The Best Advice, Part IV: Brian Pareschi

This week, I return to my series on “The Best Advice.” The source of today’s advice is Brian Pareschi. Truly one of the greatest and most versatile musicians ever to pick up a trumpet, Brian first came to my attention when I heard his playing on recordings by the David Berger Jazz Orchestra and Octet. I’ve had the opportunity to take a handful of lessons with him, and he is a fount of knowledge, having performed with and learned from many of the greats in the trumpet world, and the music industry in general. He literally could write a book, and I hope he does at some point. One of the critical ideas he imparted upon me in lessons was the importance of not merely reading written music, but interpreting it with style, personality, and the utmost conviction. Another was the need to find a way to play at the very highest level possible in the moment while accepting the reality that some days will be easier than others. I first met him while in recovery from a severe embouchure overuse/borderline injury situation, and this was an especially important thing for me to hear at that time. But of all the wisdom and ideas he shared with me, the most consistently useful piece of advice I took from him was simple and more or less universal.
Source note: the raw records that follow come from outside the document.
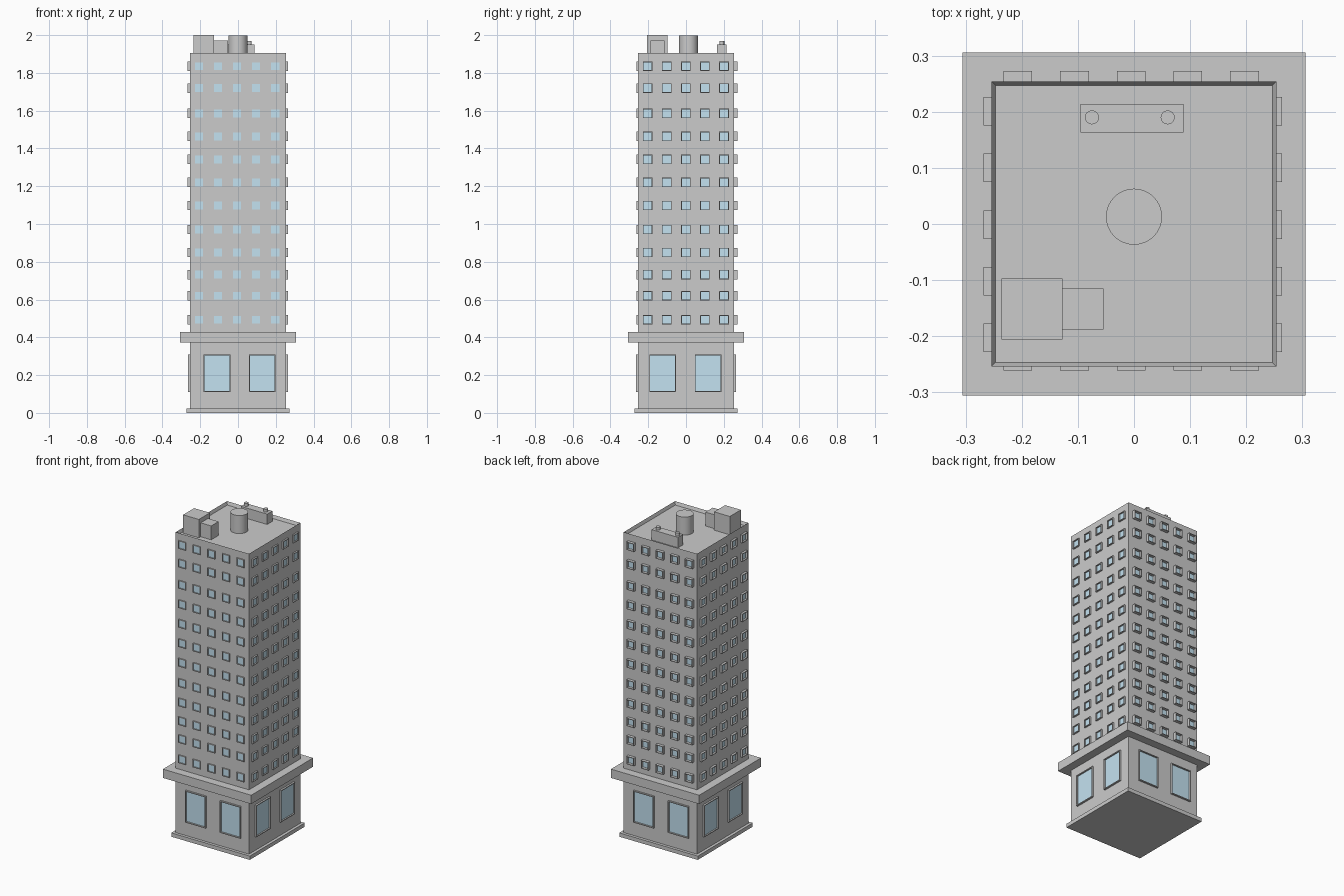
import bpy, bmesh
from math import pi
from mathutils import Matrix, Vector

if "Cube" in bpy.data.objects:
    bpy.data.objects.remove(bpy.data.objects["Cube"])

W = 0.254        # half width of the tower
ROOF = 1.885     # roof deck height
TOP = 1.905      # parapet height

glass = bpy.data.materials.new("glass")
glass.diffuse_color = (0.55, 0.76, 0.88, 1)
glass.use_nodes = True
glass.node_tree.nodes["Principled BSDF"].inputs["Base Color"].default_value = glass.diffuse_color


def add_box(bm, lo, hi, rot=Matrix()):
    lo, hi = Vector(lo), Vector(hi)
    m = rot @ Matrix.Translation((lo + hi) / 2) @ Matrix.Diagonal((*(hi - lo), 1))
    bmesh.ops.create_cube(bm, size=1, matrix=m)


def finish(bm, name, mat=None):
    me = bpy.data.meshes.new(name)
    bm.to_mesh(me)
    bm.free()
    ob = bpy.data.objects.new(name, me)
    bpy.context.collection.objects.link(ob)
    if mat:
        me.materials.append(mat)
    return ob


def box(name, lo, hi):
    bm = bmesh.new()
    add_box(bm, lo, hi)
    return finish(bm, name)


def cylinder(name, x, y, r, z0, z1, n):
    bpy.ops.mesh.primitive_cylinder_add(vertices=n, radius=r, depth=z1 - z0,
                                        location=(x, y, (z0 + z1) / 2))
    bpy.context.object.name = name
    bpy.ops.object.shade_smooth_by_angle()


# Tower body with a sunken roof deck inside a thin parapet
bm = bmesh.new()
add_box(bm, (-W, -W, 0.01), (W, W, TOP))
bm.normal_update()
top = max(bm.faces, key=lambda f: f.calc_center_median().z)
bmesh.ops.inset_region(bm, faces=[top], thickness=0.01)
for v in top.verts:
    v.co.z = ROOF
finish(bm, "tower_body")

# Plinth and ledge above the ground floor
box("plinth", (-0.272, -0.272, 0), (0.272, 0.272, 0.024))
box("ledge", (-0.306, -0.306, 0.372), (0.306, 0.306, 0.427))

# Windows: thin projecting frames around recessed panes, one set per side
rows = [1.835, 1.719, 1.586, 1.464, 1.342, 1.22, 1.098, 0.971, 0.849, 0.732, 0.62, 0.493]
sides = [  # name, quarter turns, projection, sideways offset, shop window centres
    ("front", 0, 0.261, -0.005, (-0.111, 0.129)),
    ("right", 1, 0.264, -0.001, (-0.124, 0.117)),
    ("back", 2, 0.273, 0.005, (-0.111, 0.129)),
    ("left", 3, 0.268, 0.001, (-0.124, 0.117)),
]


def window(frames, panes, u, z, w, h, out, t, rot):
    a, b, c, d = u - w / 2, u + w / 2, z - h / 2, z + h / 2
    back = -W + 0.004
    for x0, x1, z0, z1 in ((a, a + t, c, d), (b - t, b, c, d),
                           (a + t, b - t, c, c + t), (a + t, b - t, d - t, d)):
        add_box(frames, (x0, -out, z0), (x1, back, z1), rot)
    add_box(panes, (a + t, -W - 0.002, c + t), (b - t, back, d - t), rot)


for name, turns, out, shift, shops in sides:
    rot = Matrix.Rotation(turns * pi / 2, 4, 'Z')
    frames, panes = bmesh.new(), bmesh.new()
    for z in rows:
        for i in range(-2, 3):
            window(frames, panes, i * 0.101 + shift, z, 0.051, 0.05, out, 0.004, rot)
    for u in shops:
        window(frames, panes, u, 0.21, 0.141, 0.199, 0.265, 0.005, rot)
    finish(frames, name + "_window_frames")
    finish(panes, name + "_window_panes", glass)

# Rooftop stair house, side unit, tank, and vent box with two pipes
z = ROOF - 0.002
box("stair_house", (-0.236, -0.206, z), (-0.127, -0.097, 2.0))
box("side_unit", (-0.127, -0.188, z), (-0.054, -0.115, 1.972))
cylinder("water_tank", 0, 0.013, 0.05, z, 1.998, 32)
box("vent_box", (-0.095, 0.163, z), (0.088, 0.214, 1.95))
for i, x in enumerate((-0.075, 0.06)):
    cylinder(f"vent_pipe_{i + 1}", x, 0.19, 0.0125, 1.945, 1.968, 16)
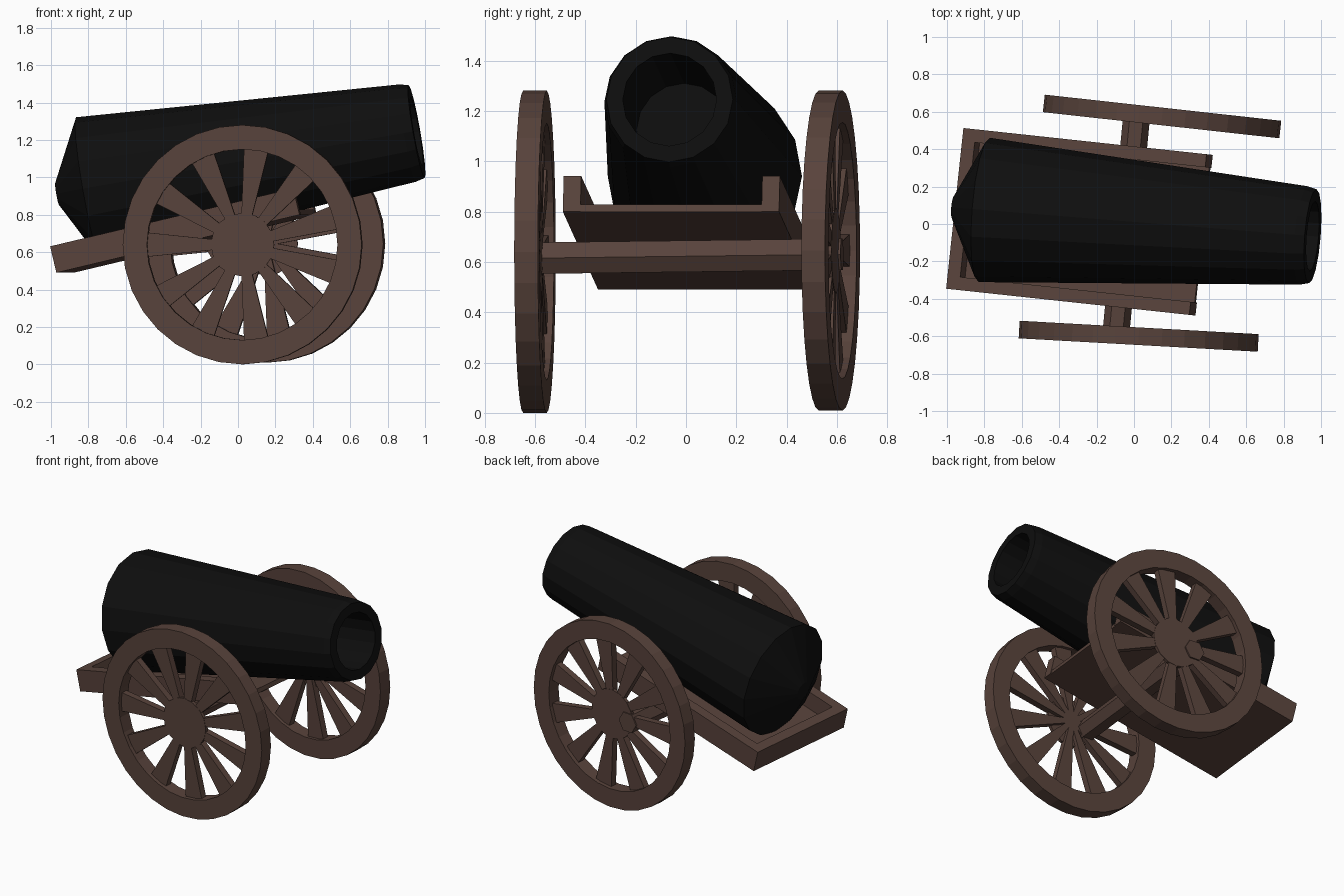
import bpy, bmesh, math
from mathutils import Matrix, Vector

if "Cube" in bpy.data.objects:
    bpy.data.objects.remove(bpy.data.objects["Cube"])


def material(name, rgb):
    m = bpy.data.materials.new(name)
    m.diffuse_color = (*rgb, 1)
    m.use_nodes = True
    m.node_tree.nodes["Principled BSDF"].inputs["Base Color"].default_value = m.diffuse_color
    return m


WOOD = material("dark brown wood", (0.098, 0.056, 0.044))
IRON = material("black iron", (0.0045, 0.0045, 0.0045))


def make(name, bm, mat, matrix):
    bmesh.ops.remove_doubles(bm, verts=bm.verts, dist=1e-5)
    bmesh.ops.recalc_face_normals(bm, faces=bm.faces)
    me = bpy.data.meshes.new(name)
    bm.to_mesh(me)
    bm.free()
    me.materials.append(mat)
    ob = bpy.data.objects.new(name, me)
    ob.matrix_world = matrix
    bpy.context.collection.objects.link(ob)
    return ob


def lathe(profile, sides, closed=False):
    """Revolve (radius, height) points around local z."""
    bm = bmesh.new()
    pts = profile + profile[:1] if closed else profile
    vs = [bm.verts.new((r, 0, z)) for r, z in pts]
    es = [bm.edges.new(p) for p in zip(vs, vs[1:])]
    bmesh.ops.spin(bm, geom=vs + es, cent=(0, 0, 0), axis=(0, 0, 1),
                   angle=math.tau, steps=sides, use_merge=True)
    return bm


def prism(outline, z0, z1):
    bm = bmesh.new()
    f = bm.faces.new([bm.verts.new((x, y, z0)) for x, y in outline])
    up = bmesh.ops.extrude_face_region(bm, geom=[f])["geom"]
    bmesh.ops.translate(bm, vec=(0, 0, z1 - z0),
                        verts=[v for v in up if isinstance(v, bmesh.types.BMVert)])
    return bm


def box(x0, x1, y0, y1, z0, z1):
    return prism([(x0, y0), (x1, y0), (x1, y1), (x0, y1)], z0, z1)


def along(a, b):
    """Matrix at a whose local z points towards b, and the distance."""
    a, b = Vector(a), Vector(b)
    q = (b - a).to_track_quat('Z', 'Y')
    return Matrix.Translation(a) @ q.to_matrix().to_4x4(), (b - a).length


# Barrel with tapered breech, slightly rounded lip and open bore
m, L = along((-0.80, 0.075, 0.94), (0.955, -0.065, 1.245))
make("barrel", lathe([(0, -0.17), (0.06, -0.17), (0.387, 0), (0.264, L - 0.05),
                      (0.252, L), (0.187, L), (0.187, L - 0.7), (0, L - 0.7)], 16), IRON, m)

# Sloping tray: floor, two side rails and a tail board
rear, front = Vector((-0.925, 0.08, 0.49)), Vector((0.375, -0.06, 0.80))
ax = (front - rear).normalized()
ay = Vector((0, 0, 1)).cross(ax).normalized()
az = ax.cross(ay)
tray = Matrix.Translation(rear) @ Matrix((ax, ay, az)).transposed().to_4x4()
T, W, H, B = (front - rear).length, 0.432, 0.145, 0.07
make("tray_floor", box(0.01, T - 0.005, -W + 0.01, W - 0.01, 0, 0.03), WOOD, tray)
make("left_rail", box(0, T, W - B, W, 0, H), WOOD, tray)
make("right_rail", box(0, T, -W, -W + B, 0, H), WOOD, tray)
make("tail_board", box(0, B, -W + B, W - B, 0, H), WOOD, tray)

# Six-sided axle
m, L = along((-0.097, -0.59, 0.615), (0.018, 0.62, 0.63))
make("axle", lathe([(0, 0), (0.072, 0), (0.072, L), (0, L)], 6), WOOD, m)


# Wheels: rim, wedge spokes and an outer hub disc; local z points outwards
def wheel(side, centre, yaw, radius, flip):
    base = (Matrix.Translation(centre) @ Matrix.Rotation(math.radians(yaw), 4, 'Z')
            @ Matrix.Rotation(math.radians(90 * flip), 4, 'X'))
    h, inner = 0.047, 0.51
    make(side + "_rim", lathe([(inner, -h), (radius, -h), (radius, h), (inner, h)], 32, True),
         WOOD, base)
    make(side + "_hub", lathe([(0, 0), (0.17, 0), (0.17, 0.022), (0, 0.022)], 16), WOOD, base)
    for i in range(11):
        spoke = prism([(0.0, -0.012), (0.54, -0.068), (0.54, 0.068), (0.0, 0.012)], -0.025, 0.02)
        turn = Matrix.Rotation(math.pi + math.tau * i / 11, 4, 'Z')
        make(f"{side}_spoke_{i + 1}", spoke, WOOD, base @ turn)


wheel("front_wheel", (0.025, -0.60, 0.64), -3.2, 0.64, 1)
wheel("back_wheel", (0.15, 0.575, 0.645), -6.3, 0.636, -1)
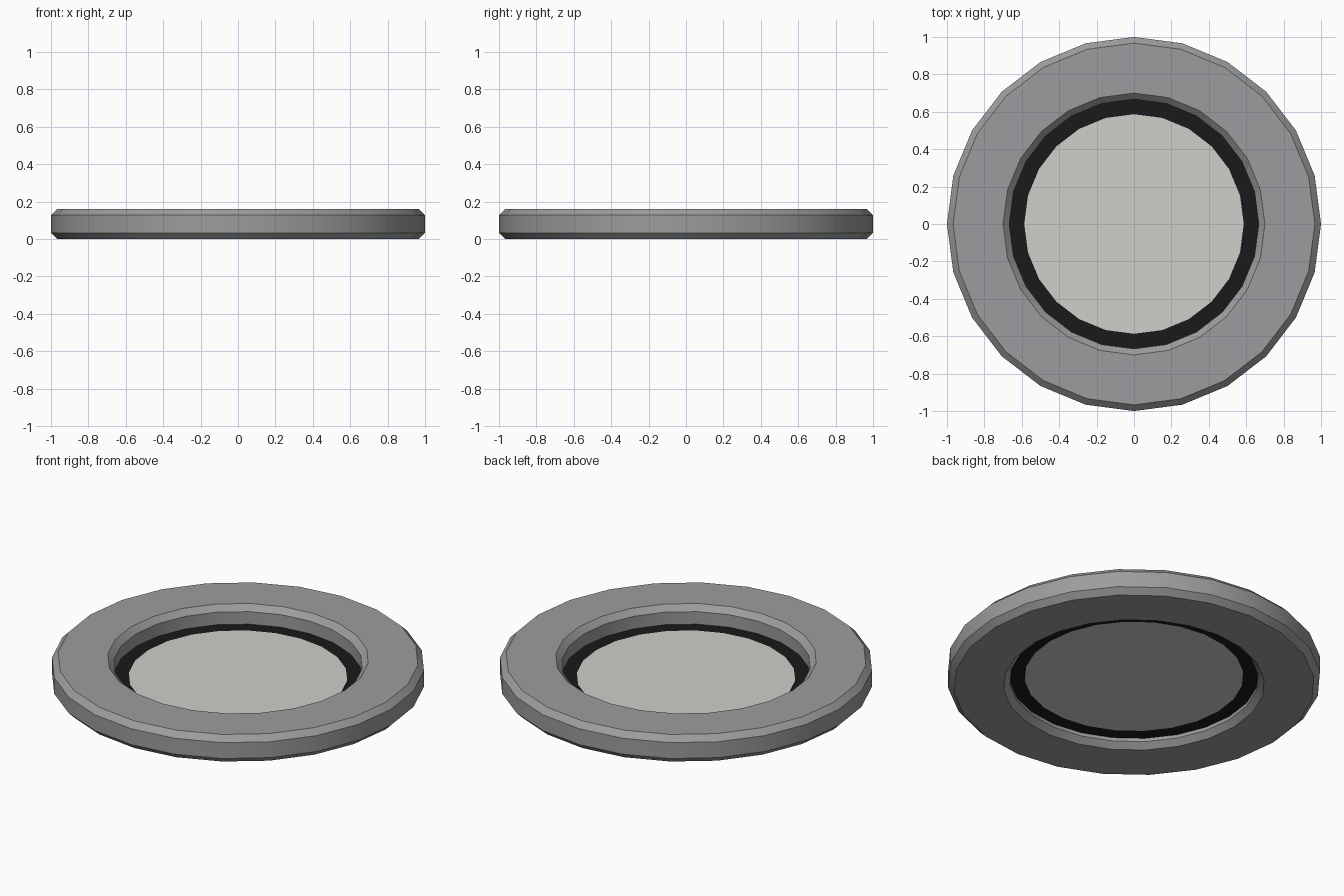
import bpy, math

if "Cube" in bpy.data.objects:
    bpy.data.objects.remove(bpy.data.objects["Cube"])

SIDES = 24


def material(name, rgb):
    m = bpy.data.materials.new(name)
    m.diffuse_color = (*rgb, 1)
    m.use_nodes = True
    m.node_tree.nodes["Principled BSDF"].inputs["Base Color"].default_value = m.diffuse_color
    return m


def lathe(name, profile, closed, mat=None):
    """Revolve a list of (radius, z) points around the z axis."""
    n = len(profile)
    verts, faces = [], []
    for i in range(SIDES):
        a = 2 * math.pi * i / SIDES
        verts += [(r * math.cos(a), r * math.sin(a), z) for r, z in profile]
    for i in range(SIDES):
        j = (i + 1) % SIDES
        for k in range(n if closed else n - 1):
            l = (k + 1) % n
            faces.append((i * n + k, j * n + k, j * n + l, i * n + l))
    if n == 1:
        faces = [tuple(range(SIDES))]
    mesh = bpy.data.meshes.new(name)
    mesh.from_pydata(verts, [], faces)
    obj = bpy.data.objects.new(name, mesh)
    bpy.context.collection.objects.link(obj)
    if mat:
        mesh.materials.append(mat)
    bpy.ops.object.select_all(action='DESELECT')
    obj.select_set(True)
    bpy.context.view_layer.objects.active = obj
    bpy.ops.object.shade_smooth_by_angle(angle=math.radians(30))
    return obj


H, C = 0.16, 0.033      # ring height and chamfer
RO, RI = 1.0, 0.667     # outer and inner radius
Z = 0.053               # height of the inset disc

# Chamfered outer ring
lathe("outer_ring", [(RO - C, 0), (RO, C), (RO, H - C), (RO - C, H),
                     (RI + C, H), (RI, H - C), (RI, C), (RI + C, 0)], True,
      material("grey_metal", (0.33, 0.335, 0.34)))

# Thin black gasket, facing up
lathe("gasket", [(RI, Z), (0.587, Z)], False, material("black", (0.01, 0.01, 0.01)))

# Pale centre disc
lathe("centre_disc", [(0.587, Z)], False, material("pale_glass", (0.62, 0.62, 0.59)))
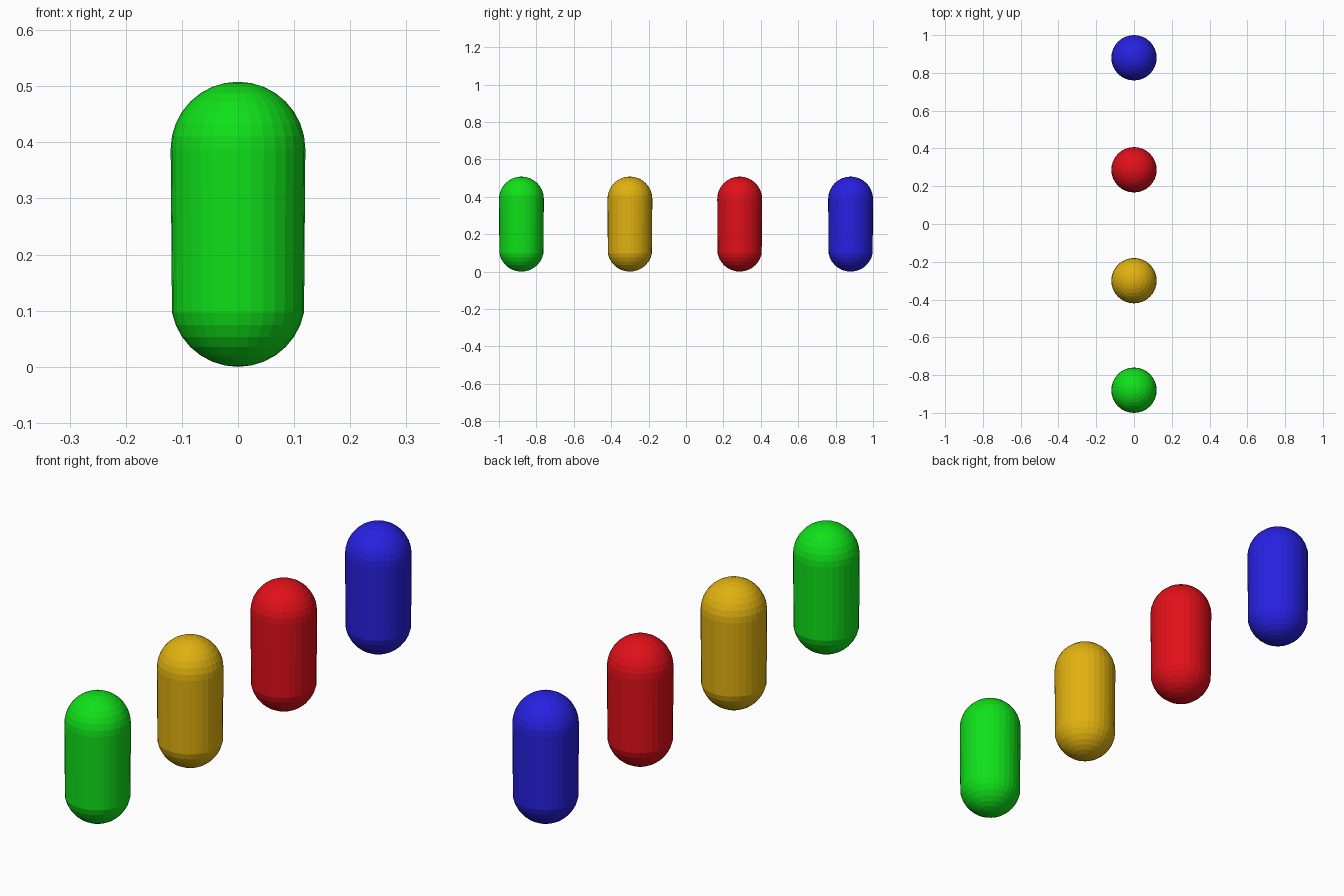
import bpy

if "Cube" in bpy.data.objects:
    bpy.data.objects.remove(bpy.data.objects["Cube"])

R = 0.12        # capsule radius
HEIGHT = 0.508  # total capsule height


def capsule(name, y, color):
    # UV sphere whose lower half is pulled down to the floor
    bpy.ops.mesh.primitive_uv_sphere_add(segments=32, ring_count=16, radius=R,
                                         location=(0, y, HEIGHT - R))
    ob = bpy.context.object
    ob.name = name
    for v in ob.data.vertices:
        if v.co.z < -0.001:
            v.co.z -= HEIGHT - 2 * R
    mat = bpy.data.materials.new(name + "_paint")
    mat.diffuse_color = (*color, 1)
    mat.use_nodes = True
    mat.node_tree.nodes["Principled BSDF"].inputs["Base Color"].default_value = mat.diffuse_color
    ob.data.materials.append(mat)


# Row of four coloured capsules, front to back
capsule("green_capsule", -0.88, (0.005, 0.75, 0.01))
capsule("yellow_capsule", -0.30, (0.75, 0.44, 0.005))
capsule("red_capsule", 0.287, (0.75, 0.005, 0.01))
capsule("blue_capsule", 0.88, (0.02, 0.015, 0.75))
It came as I was feeling disappointed that some relatively advanced flexibility and upper register exercises that had seemed to be coming along well were simply not working in the lesson. He sensed my frustration as I tried and failed, and prescribed the perfect remedy: “Back up.”

“Back up.” Brian had me switch from the exercise that I was attempting to execute to some simple middle and lower register lip slurs. What a shock! I sounded like garbage on those as well. I had the realization that I was allowing my impatience to push me to try to build a fortress on a foundation of marshmallows. What I took from this is relatively straightforward compared to my other “best advice” examples, at least in its most immediate application. Because every day is different, and I have yet to meet a trumpet player for whom that is not a factor, I need to recognize days when the best thing I can do to move forward in the long term is to back up in the short term. I would rather reinforce good playing habits while playing something uncomplicated than reinforce mediocre or bad playing habits struggling with something that just isn’t working. It’s all made of the same stuff. That’s why we call fundamentals “fundamentals.” There is no glissando, no two-octave leap, no rapidly articulated passage or slurred angular melody, that cannot be improved by easier, more immediate, and more efficient sound production at the most basic level. By the same token, every single complex technical feat will carry in it embedded flaws if that basic sound production is itself flawed in any way. Clearly, when I am demanding something brand new of myself, early failure is to be expected. Backing up is not about avoiding working on weaknesses. It is about intelligently recognizing when, on a particular day or run of days, the point of diminishing returns has been reached before I even start, and reacting accordingly.

Certainly, the advice to “back up” can be applied to other circumstances in life, but I’ll leave it to you to think about that.

Please stay tuned for The Best Advice, Part V: Harold Danko, coming next week. As always, I welcome your questions and comments below. Thank you for reading!

Nikola TomicComment